*** Opening of RECORDS SHOWN ***
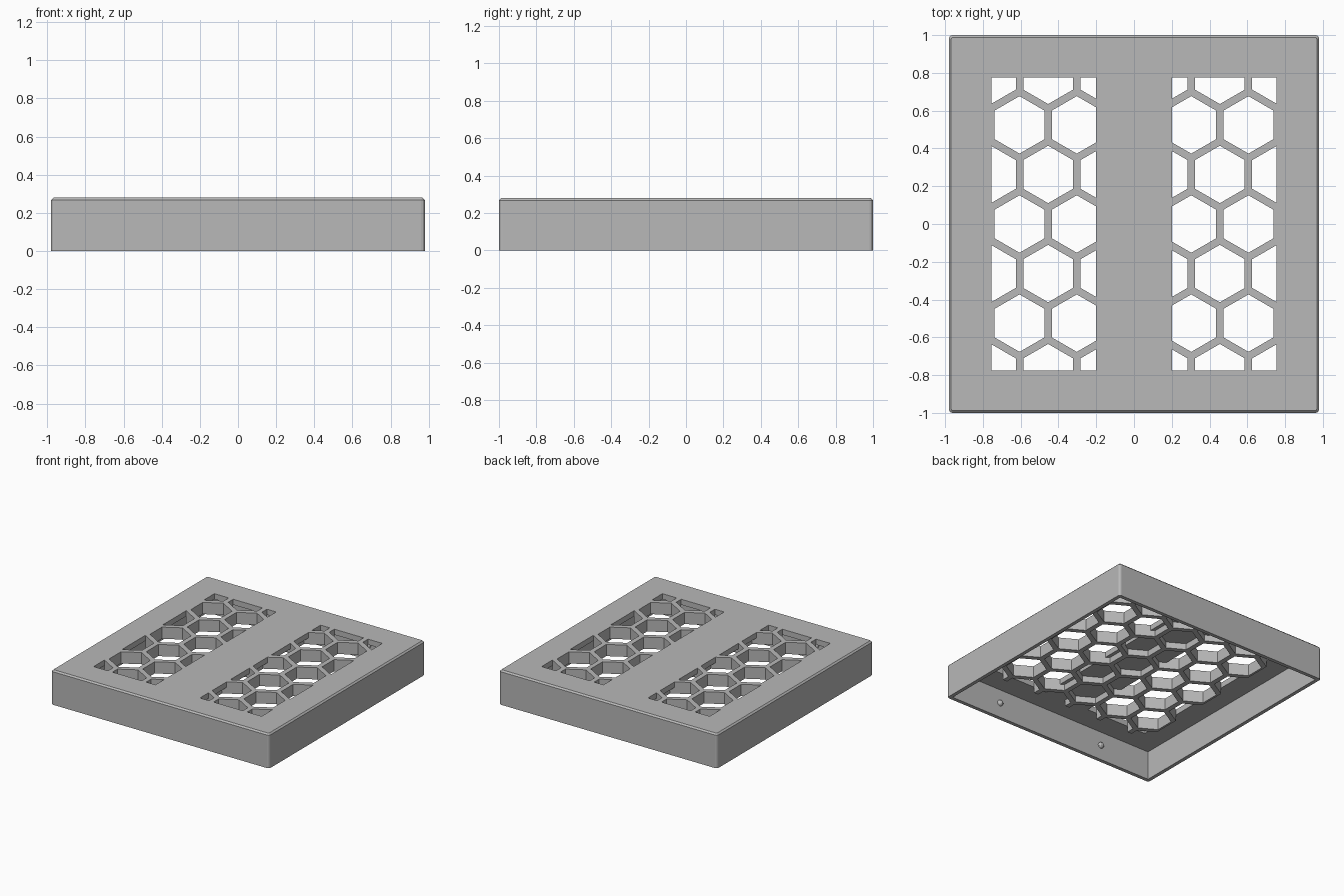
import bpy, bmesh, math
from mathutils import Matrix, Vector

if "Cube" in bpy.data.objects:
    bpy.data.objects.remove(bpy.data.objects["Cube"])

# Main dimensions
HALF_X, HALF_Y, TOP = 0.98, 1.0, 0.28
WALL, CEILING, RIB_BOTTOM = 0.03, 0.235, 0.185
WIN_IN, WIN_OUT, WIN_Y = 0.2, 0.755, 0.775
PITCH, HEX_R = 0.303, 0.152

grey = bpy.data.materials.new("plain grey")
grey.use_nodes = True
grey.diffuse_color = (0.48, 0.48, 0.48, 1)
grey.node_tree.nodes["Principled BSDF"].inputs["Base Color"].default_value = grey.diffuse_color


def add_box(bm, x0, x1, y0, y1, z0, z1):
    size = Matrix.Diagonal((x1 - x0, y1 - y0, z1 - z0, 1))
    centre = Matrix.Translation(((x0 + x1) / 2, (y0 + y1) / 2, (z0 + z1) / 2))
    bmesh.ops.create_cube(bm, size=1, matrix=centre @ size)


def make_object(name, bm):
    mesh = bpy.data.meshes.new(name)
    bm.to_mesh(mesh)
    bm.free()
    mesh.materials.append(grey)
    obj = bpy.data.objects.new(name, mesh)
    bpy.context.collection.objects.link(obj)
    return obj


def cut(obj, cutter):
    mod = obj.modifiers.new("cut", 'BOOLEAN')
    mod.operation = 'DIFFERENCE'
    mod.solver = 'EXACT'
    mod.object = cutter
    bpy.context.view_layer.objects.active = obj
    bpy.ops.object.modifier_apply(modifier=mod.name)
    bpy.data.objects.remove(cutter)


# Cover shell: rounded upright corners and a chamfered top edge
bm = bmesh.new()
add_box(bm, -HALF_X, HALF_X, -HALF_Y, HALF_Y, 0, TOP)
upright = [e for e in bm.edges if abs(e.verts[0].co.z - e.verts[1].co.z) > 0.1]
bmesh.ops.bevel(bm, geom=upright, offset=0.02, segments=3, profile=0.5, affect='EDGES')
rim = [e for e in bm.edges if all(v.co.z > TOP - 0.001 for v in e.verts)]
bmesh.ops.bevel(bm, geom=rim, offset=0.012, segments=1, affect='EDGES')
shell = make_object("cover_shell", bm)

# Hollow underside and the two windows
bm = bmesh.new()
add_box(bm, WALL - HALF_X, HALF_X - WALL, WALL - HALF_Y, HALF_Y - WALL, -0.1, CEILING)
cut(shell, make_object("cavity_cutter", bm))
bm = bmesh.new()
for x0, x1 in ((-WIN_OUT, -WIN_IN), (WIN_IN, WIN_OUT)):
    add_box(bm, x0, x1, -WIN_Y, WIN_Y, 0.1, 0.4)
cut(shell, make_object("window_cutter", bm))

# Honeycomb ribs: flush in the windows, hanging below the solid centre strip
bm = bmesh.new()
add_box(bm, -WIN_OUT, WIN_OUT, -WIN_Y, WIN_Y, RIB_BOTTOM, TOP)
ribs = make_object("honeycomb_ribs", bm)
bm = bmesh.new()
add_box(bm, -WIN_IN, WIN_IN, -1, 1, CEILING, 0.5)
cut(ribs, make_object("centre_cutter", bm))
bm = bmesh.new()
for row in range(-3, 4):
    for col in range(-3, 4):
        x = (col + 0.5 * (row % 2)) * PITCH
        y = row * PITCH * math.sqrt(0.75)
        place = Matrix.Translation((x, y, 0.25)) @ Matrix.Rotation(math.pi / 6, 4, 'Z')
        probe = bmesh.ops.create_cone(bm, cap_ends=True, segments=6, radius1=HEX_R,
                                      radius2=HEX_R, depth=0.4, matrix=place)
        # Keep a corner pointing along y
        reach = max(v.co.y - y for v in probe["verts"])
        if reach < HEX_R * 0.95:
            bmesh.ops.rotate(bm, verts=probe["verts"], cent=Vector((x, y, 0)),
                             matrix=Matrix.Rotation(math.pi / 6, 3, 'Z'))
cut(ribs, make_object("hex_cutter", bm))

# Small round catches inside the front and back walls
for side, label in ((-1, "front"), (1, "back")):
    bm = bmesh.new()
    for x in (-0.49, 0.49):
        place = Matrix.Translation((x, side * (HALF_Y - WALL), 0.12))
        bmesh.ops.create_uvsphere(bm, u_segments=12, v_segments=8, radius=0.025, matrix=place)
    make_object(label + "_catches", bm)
*** Close of RECORDS SHOWN ***
**GOAL OF THE EXERCISE:** Your task is to return each line of the data above that contains the string "grey".

**EXERCISE OUTPUT:**
grey = bpy.data.materials.new("plain grey")
grey.use_nodes = True
grey.diffuse_color = (0.48, 0.48, 0.48, 1)
grey.node_tree.nodes["Principled BSDF"].inputs["Base Color"].default_value = grey.diffuse_color
    mesh.materials.append(grey)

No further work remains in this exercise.